By Andrew Lapin
Florida Republican Anna Paulina Luna beat a Jewish Democrat to represent her district in Congress last fall, but she had Jewish ancestry, too — or so she claimed at the time.
The freshman representative told Jewish Insider during her campaign that she was “a small fraction Ashkenazi,” in addition to having been “raised as a Messianic Jew by my father.” While mainstream Judaism does not consider Messianic Jews, who believe in the divinity of Jesus, to be Jewish, Luna’s additional claim of Ashkenazi heritage was of interest enough for her to use it to deflect accusations that her political ally, the far-right Rep. Marjorie Taylor Greene, was antisemitic.
But that detail appears to be untrue, according to a Washington Post investigation into Luna’s biography published late last week. After speaking to members of Luna’s extended family and reviewing genealogical records, the Post determined that she does not have any apparent Ashkenazi background — and that her paternal grandfather, in fact, served in the armed forces of Nazi Germany.
If Luna indeed fabricated her Jewish heritage, she would be the second Republican freshman in Congress to have done so this term. New York Rep. George Santos attracted widespread scrutiny shortly after his election when it was revealed that he had made up large portions of his biography, including claims that he was Jewish and the descendant of a Holocaust survivor. Santos, who also had a social media history of appearing to praise Hitler, has thus far resisted calls to resign, including from within his own party.
Some Democratic groups and liberal columnists have already pounced on drawing comparisons between Luna and Santos, while the Jewish Democratic Council of America tweeted, “Republicans are increasingly using Jewish Americans, our community, and our history as political props.” Both candidates represent districts with significant Jewish populations.

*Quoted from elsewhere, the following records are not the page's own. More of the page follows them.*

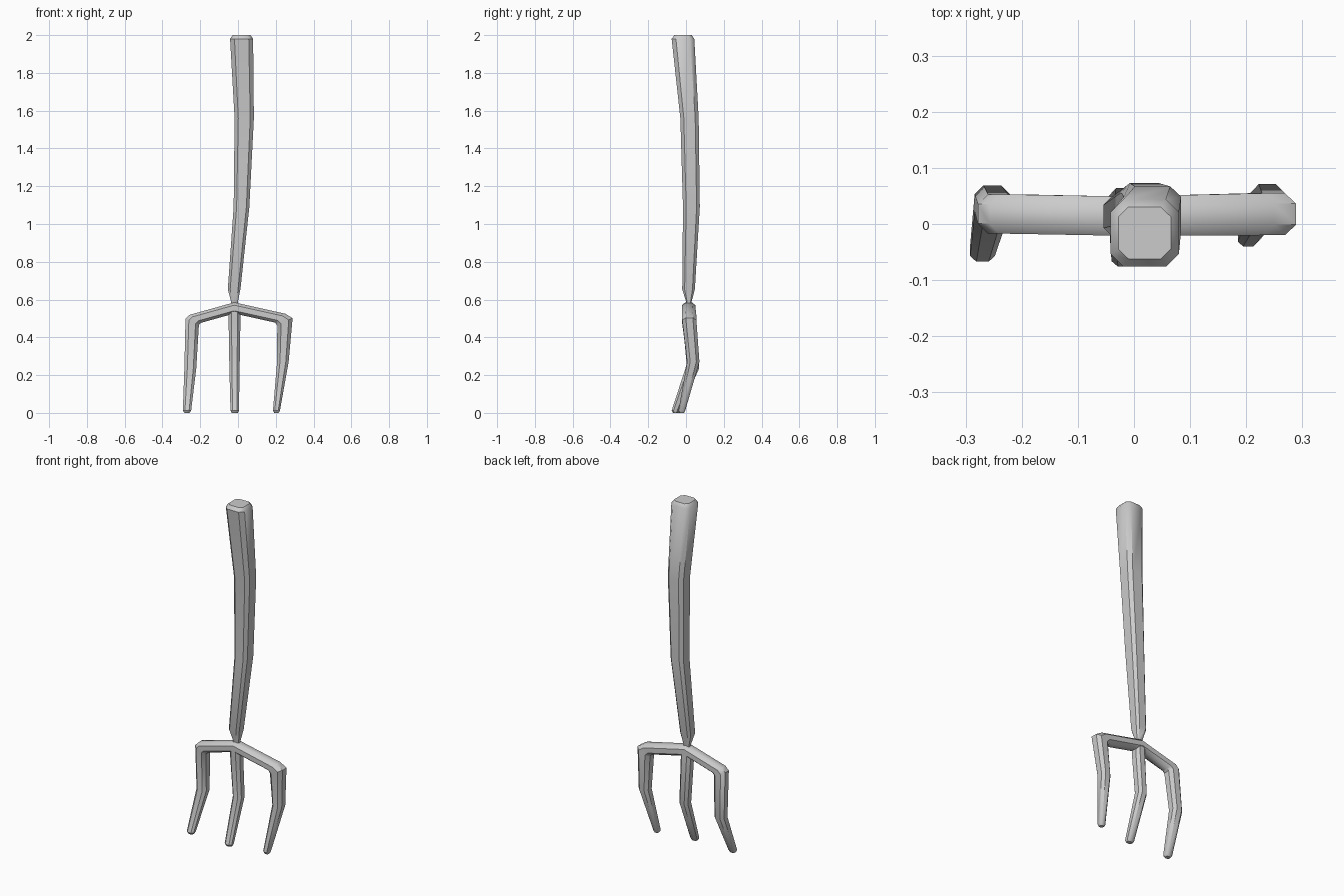
import bpy, bmesh
from mathutils import Vector


def bar(name, sections, chamfer):
    """Loft chamfered rectangles: each section = (x0, z0, x1, z1, y0, y1)."""
    bm = bmesh.new()
    rings = []
    c = chamfer
    outline = [(c, 0), (1 - c, 0), (1, c), (1, 1 - c),
               (1 - c, 1), (c, 1), (0, 1 - c), (0, c)]
    for x0, z0, x1, z1, y0, y1 in sections:
        ring = []
        for u, v in outline:
            # keep the chamfers the same size both ways
            ring.append(bm.verts.new(Vector((x0 + (x1 - x0) * u,
                                             y0 + (y1 - y0) * v,
                                             z0 + (z1 - z0) * u))))
        rings.append(ring)
    for a, b in zip(rings, rings[1:]):
        for i in range(8):
            j = (i + 1) % 8
            bm.faces.new((a[i], a[j], b[j], b[i]))
    bm.faces.new(rings[0])
    bm.faces.new(rings[-1])
    bmesh.ops.recalc_face_normals(bm, faces=bm.faces)
    mesh = bpy.data.meshes.new(name)
    bm.to_mesh(mesh)
    bm.free()
    obj = bpy.data.objects.new(name, mesh)
    bpy.context.collection.objects.link(obj)
    bpy.ops.object.select_all(action='DESELECT')
    obj.select_set(True)
    bpy.context.view_layer.objects.active = obj
    bpy.ops.object.shade_smooth_by_angle(angle=0.7)
    return obj


def level(z, x0, x1, y0, y1):
    return (x0, z, x1, z, y0, y1)


# Crooked wooden handle, thin neck at the bottom
bar("handle", [
    level(0.555, -0.037, 0.000, 0.000, 0.030),
    level(0.590, -0.037, 0.000, 0.000, 0.030),
    level(0.655, -0.054, 0.013, -0.020, 0.047),
    level(1.090, -0.023, 0.060, -0.016, 0.073),
    level(1.560, -0.018, 0.084, -0.030, 0.067),
    level(1.980, -0.042, 0.080, -0.076, 0.044),
    level(2.000, -0.028, 0.066, -0.062, 0.030),
], 0.19)

# Outer tines and arched crossbar in one bent bar
bar("crossbar_and_outer_tines", [
    level(0.000, -0.284, -0.256, -0.060, -0.036),
    level(0.012, -0.292, -0.248, -0.067, -0.028),
    level(0.235, -0.284, -0.221, 0.006, 0.069),
    (-0.278, 0.497, -0.207, 0.465, -0.017, 0.053),
    (-0.257, 0.519, -0.195, 0.477, -0.017, 0.053),
    (-0.020, 0.585, -0.020, 0.526, -0.021, 0.049),
    (0.250, 0.525, 0.197, 0.478, -0.020, 0.055),
    (0.289, 0.502, 0.208, 0.462, -0.020, 0.055),
    level(0.270, 0.268, 0.207, 0.006, 0.071),
    level(0.012, 0.222, 0.185, -0.040, -0.004),
    level(0.000, 0.215, 0.192, -0.033, -0.010),
], 0.25)

# Middle tine
bar("middle_tine", [
    level(0.000, -0.033, -0.001, -0.069, -0.045),
    level(0.012, -0.040, 0.005, -0.076, -0.037),
    level(0.255, -0.046, 0.009, 0.003, 0.064),
    level(0.500, -0.050, 0.013, -0.018, 0.046),
    level(0.560, -0.050, 0.013, -0.018, 0.046),
], 0.25)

It’s unclear whether Luna was consciously lying about her Jewish background or simply misinformed. Heinrich Mayerhofer, Luna’s grandfather, served in the Wehrmacht, the Nazi army, before immigrating to Canada in 1954, family members told the Post. They said his Nazi past was well known among relatives. The Post also found an old photo of Mayerhofer in a Wehrmacht uniform. He identified as Roman Catholic, and told family members he had had no choice but to serve the Nazis in order to survive.
His son George Mayerhofer, Luna’s father, was raised Catholic, according to members of Luna’s extended family from whom she has become estranged. But Luna said he followed Messianic Judaism and raised her with those beliefs. Her mother Monica Luna also told the Post that George, who struggled with addiction, “started attending a Messianic Jewish church in Orange County” after he got clean, and that Luna “buried him to Jewish customs” after he was killed last year in a car accident.
Luna’s office has called the Post’s story “comical” and said she was being targeted because “anyone who is a conservative minority is a threat to Leftist control.” The Post has already issued two corrections on the story concerning other elements of her biography, but not on her claims of Jewish heritage.
Meanwhile, a different Jewish Republican last week moved in the opposite direction of their identity journey, as candidate for Michigan GOP chair Lena Epstein announced that, while she had been raised Jewish, she was now “baptized” and considered herself a “Jewish Messianic believer of Christ.” Epstein still belongs to a Reform Jewish congregation in the Detroit area, according to the Forward; after her announcement, her rabbi wrote on Facebook in all-caps that “THERE IS NO SUCH THING AS MESSIANIC JUDAISM” and that people who use the term are “camouflaging their identity.”